> Rob van Eijk schreef op 2013-04-21 18:15:
>> David wrote:
>>> I think we have heard from very few people here.
>> The discussion about a tracking status value of ! is useful in the
>> sense that it allows to rethink if the granular dialogue that has been
>> crafted is fit for purpose. In my opinion it is not. It makes no sense
>> to me that a company can make representations to honor DNT in e.g.
>> it's DNT statement on the website and then ignore DNT by responding
>> with !. It contradicts with transparency.
>> If a party representations is such that is honors DNT, the best way
>> IMHO to signal testing or debugging is not in the tracking status
>> value, but in the qualifier (TPE section 5.4.3).
>> So I suggest to remove "!" in TPE section 5.2.1 and adjust the table
>> in TPE section 5.4.2 such that it links to the permitted use for
>> debugging (TCS section
>> Rob
>> David Singer schreef op 2013-04-21 03:56:
>>> On Apr 21, 2013, at 2:42 , Jonathan Mayer <>
>>> wrote:
>>>> On Saturday, April 20, 2013 at 1:43 AM, David Singer wrote:
>>>>> On Apr 19, 2013, at 13:02 , Jonathan Mayer <>
>>>>> wrote:
>>>>>> David,
>>>>>> I disfavor having any selective noncompliance flag. I'm open to
>>>>>> the idea of a debugging/testing/phasing-in flag, but it would have
>>>>>> to be narrowly scoped (e.g. specific uses and limited duration)
>>>>>> and explicitly disallowed as a basis for claiming Do Not Track
>>>>>> protocol or policy compliance.
>>>>> well, the specific use is for when a site is not yet ready to claim
>>>>> compliance; why would the duration need a formal limit?
>>>> A website might repurpose an indefinite debugging/testing/phasing-in
>>>> flag as a de facto selective non-compliance flag. I'd like to
>>>> mitigate that possibility.
>>> I don't understand the "selective" in your sentence.
>>>>> yes, agreed, the documentation needs to state that the use of this
>>>>> flag is a declaration that compliance is not claimed.
>>>>> * * * *
>>>>> On 'I am Disregarding you', I am trying to work out your
>>>>> alternative in my mind.

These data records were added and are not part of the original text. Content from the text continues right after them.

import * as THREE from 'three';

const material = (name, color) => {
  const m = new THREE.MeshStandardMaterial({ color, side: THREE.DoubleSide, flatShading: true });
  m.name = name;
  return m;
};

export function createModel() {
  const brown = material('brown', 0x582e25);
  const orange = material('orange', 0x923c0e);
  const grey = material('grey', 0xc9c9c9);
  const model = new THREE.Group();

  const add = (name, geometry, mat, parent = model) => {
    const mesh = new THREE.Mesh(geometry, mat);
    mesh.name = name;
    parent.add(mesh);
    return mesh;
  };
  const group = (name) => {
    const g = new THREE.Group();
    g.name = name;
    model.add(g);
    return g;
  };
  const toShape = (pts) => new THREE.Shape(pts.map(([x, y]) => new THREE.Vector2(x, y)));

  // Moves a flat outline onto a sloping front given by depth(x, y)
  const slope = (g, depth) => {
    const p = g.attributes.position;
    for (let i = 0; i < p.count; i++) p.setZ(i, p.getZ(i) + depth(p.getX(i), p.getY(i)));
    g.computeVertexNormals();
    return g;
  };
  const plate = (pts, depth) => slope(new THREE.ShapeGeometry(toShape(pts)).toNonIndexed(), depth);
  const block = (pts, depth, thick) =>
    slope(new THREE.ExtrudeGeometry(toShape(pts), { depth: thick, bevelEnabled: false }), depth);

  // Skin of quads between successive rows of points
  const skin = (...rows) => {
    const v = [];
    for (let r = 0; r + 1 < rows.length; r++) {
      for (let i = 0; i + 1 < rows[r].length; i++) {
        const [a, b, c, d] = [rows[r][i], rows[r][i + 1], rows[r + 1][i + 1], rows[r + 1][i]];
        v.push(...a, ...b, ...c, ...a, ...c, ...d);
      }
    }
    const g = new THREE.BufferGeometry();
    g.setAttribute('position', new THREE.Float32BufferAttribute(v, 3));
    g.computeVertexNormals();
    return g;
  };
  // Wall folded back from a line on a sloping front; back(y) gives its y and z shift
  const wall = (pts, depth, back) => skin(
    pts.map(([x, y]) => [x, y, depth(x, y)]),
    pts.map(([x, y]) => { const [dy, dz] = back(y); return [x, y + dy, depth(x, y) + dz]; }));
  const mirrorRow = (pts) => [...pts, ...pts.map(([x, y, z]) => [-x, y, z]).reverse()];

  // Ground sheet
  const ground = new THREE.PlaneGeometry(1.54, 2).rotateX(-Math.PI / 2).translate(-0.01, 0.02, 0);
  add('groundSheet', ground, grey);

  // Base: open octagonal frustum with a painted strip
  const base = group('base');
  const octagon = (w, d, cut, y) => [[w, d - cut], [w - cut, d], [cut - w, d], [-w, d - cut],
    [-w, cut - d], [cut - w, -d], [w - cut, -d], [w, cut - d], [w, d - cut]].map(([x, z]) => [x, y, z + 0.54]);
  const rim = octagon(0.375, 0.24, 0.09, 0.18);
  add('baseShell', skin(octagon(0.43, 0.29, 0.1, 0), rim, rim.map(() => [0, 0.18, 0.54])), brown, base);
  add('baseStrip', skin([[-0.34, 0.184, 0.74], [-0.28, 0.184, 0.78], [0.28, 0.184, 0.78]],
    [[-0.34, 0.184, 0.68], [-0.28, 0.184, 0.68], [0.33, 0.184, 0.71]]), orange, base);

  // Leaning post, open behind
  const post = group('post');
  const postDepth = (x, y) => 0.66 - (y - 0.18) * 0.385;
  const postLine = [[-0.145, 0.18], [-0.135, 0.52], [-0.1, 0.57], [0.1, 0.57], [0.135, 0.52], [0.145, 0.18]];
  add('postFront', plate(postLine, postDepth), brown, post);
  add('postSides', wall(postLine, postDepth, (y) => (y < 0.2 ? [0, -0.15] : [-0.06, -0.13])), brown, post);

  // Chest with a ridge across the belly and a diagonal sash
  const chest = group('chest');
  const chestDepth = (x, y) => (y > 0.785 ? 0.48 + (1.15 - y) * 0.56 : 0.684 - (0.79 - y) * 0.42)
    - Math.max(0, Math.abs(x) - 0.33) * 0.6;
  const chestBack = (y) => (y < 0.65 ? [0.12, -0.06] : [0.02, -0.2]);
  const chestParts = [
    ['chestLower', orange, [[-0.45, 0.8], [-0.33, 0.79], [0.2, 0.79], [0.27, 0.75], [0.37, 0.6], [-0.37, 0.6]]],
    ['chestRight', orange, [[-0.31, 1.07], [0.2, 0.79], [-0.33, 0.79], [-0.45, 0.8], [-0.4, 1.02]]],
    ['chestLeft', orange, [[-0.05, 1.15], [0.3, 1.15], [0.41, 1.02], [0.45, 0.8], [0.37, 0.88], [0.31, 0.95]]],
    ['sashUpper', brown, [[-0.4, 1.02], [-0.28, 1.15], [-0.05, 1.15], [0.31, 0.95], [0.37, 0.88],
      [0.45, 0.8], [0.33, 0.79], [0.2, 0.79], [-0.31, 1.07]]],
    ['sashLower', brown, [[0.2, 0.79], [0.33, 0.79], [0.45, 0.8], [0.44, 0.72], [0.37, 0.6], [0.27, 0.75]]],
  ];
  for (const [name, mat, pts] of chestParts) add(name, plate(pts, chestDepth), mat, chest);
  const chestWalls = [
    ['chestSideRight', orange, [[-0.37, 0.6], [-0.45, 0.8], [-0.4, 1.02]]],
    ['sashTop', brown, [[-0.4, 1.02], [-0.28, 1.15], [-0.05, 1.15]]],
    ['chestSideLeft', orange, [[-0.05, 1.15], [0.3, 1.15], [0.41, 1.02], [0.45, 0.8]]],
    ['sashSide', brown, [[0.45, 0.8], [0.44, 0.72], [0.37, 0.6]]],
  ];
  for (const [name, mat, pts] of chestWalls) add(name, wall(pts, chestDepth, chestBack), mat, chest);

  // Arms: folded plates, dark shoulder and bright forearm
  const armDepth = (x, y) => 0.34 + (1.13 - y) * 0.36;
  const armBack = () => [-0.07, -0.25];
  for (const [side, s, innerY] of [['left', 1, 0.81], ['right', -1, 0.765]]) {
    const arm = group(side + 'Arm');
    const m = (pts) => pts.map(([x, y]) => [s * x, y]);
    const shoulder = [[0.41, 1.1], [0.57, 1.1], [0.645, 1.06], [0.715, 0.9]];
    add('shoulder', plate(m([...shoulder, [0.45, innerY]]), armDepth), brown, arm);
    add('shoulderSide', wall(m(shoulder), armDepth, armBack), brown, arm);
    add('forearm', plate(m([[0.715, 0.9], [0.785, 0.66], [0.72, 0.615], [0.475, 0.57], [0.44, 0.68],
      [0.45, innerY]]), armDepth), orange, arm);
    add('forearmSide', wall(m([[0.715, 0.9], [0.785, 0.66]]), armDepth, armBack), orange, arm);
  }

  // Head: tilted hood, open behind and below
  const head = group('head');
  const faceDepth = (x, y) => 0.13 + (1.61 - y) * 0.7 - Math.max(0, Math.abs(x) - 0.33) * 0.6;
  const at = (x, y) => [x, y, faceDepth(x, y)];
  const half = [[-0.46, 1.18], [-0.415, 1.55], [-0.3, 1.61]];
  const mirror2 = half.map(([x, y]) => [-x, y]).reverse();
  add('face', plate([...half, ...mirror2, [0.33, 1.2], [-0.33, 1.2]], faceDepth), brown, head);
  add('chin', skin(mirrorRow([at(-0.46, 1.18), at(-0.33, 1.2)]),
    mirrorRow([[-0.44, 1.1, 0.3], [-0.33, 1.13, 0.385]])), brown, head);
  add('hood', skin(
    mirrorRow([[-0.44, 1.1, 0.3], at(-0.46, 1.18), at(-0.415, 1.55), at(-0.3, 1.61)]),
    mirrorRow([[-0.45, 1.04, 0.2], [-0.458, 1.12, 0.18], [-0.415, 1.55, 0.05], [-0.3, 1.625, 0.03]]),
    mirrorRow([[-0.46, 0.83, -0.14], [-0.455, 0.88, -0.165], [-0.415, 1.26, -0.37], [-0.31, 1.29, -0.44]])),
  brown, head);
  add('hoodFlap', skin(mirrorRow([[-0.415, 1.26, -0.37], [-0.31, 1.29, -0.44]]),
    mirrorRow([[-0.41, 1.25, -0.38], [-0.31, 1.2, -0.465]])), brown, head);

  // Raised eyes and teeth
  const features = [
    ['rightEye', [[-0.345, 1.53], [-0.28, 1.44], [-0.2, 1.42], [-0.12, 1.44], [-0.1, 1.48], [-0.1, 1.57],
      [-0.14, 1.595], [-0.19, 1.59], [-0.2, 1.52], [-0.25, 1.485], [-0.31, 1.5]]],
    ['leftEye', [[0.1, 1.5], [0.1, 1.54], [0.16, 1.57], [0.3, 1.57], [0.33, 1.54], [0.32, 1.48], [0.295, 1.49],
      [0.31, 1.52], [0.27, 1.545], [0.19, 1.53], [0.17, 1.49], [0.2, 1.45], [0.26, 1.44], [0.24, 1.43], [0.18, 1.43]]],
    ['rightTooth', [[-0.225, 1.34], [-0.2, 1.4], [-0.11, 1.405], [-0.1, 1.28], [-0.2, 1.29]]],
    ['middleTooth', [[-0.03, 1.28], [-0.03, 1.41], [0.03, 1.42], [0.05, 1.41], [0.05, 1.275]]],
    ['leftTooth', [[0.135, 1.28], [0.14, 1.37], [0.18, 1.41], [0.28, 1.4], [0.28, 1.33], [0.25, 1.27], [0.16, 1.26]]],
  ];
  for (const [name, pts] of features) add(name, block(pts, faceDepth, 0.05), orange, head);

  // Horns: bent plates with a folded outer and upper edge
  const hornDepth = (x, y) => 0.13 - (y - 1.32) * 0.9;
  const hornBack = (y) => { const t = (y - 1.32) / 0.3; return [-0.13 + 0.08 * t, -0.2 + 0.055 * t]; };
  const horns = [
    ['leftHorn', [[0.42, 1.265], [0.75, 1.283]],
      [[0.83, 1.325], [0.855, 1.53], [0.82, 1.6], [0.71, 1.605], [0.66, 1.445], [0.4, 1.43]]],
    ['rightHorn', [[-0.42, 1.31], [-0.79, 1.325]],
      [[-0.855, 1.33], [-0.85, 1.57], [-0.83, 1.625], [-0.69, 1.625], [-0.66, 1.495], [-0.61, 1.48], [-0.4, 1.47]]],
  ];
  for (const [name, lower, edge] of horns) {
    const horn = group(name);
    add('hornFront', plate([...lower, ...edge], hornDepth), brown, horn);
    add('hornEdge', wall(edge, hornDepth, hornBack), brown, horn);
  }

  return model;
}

It seems that if there are going to be
>>>>> sites that will ignore DNT signals, you would prefer a state in
>>>>> which they could say nothing, and signal nothing, unless someone
>>>>> finds out (and how would they)? The site could, if challenged, say
>>>>> "we decided to ignore signals we deemed non-compliant". The user,
>>>>> unable to see that their data is being added to a database, is none
>>>>> the wiser, the privacy researcher is unaware, and so on. Is this really better?
>>>> If a website claimed to support Do Not Track but surreptitiously
>>>> ignored certain DNT: 1 signals, it could face grave legal, business,
>>>> and media consequences.
>>> "…if it is found out, and they don't successfully argue that they can
>>> be non-compliant in response to what they believe are non-compliant
>>> signals"
>>> As for detection, there are a number of technical options that I'd be
>>> glad to discuss.
>>> For what it's worth, note the lineup of stakeholders on this issue:
>>> it's not the advocates, regulators, and researchers clamoring for a
>>> selective noncompliance signal. It's the websites that want to
>>> practice selective noncompliance.
>>> I think we have heard from very few people here. I suggested it,
>>> since I like transparency. Shane accepted it, and almost no-one else
>>> has said
>>>> For what it's worth, I don't think it's OK to practice selective
>>>> non-compliance, unless forced. But I do support transparency. Yes,
>>>> they may be trying to 'soften the blow' by not being accused of
>>>> lying to users as well as not always complying. "Yes, it's true we
>>>> don't always observe DNT signals, but we're up front about it".
>>> 0, 0, 0); font-family: Helvetica; font-size: medium; font-style:
>>> normal; font-variant: normal; font-weight: normal; letter-spacing:
>>> normal; line-height: normal; orphans: 2; text-align: auto;
>>> text-indent: 0px; text-transform: none; white-space: normal; widows:
>>> 2; word-spacing: 0px; -webkit-border-horizontal-spacing: 0px;
>>> -webkit-border-vertical-spacing: 0px;
>>> -webkit-text-decorations-in-effect: none; -webkit-text-size-adjust:
>>> auto; -webkit-text-stroke-width: 0px; "> David Singer Multimedia and
>>> Software Standards, Apple Inc.

Received on Monday, 22 April 2013 08:22:47 UTC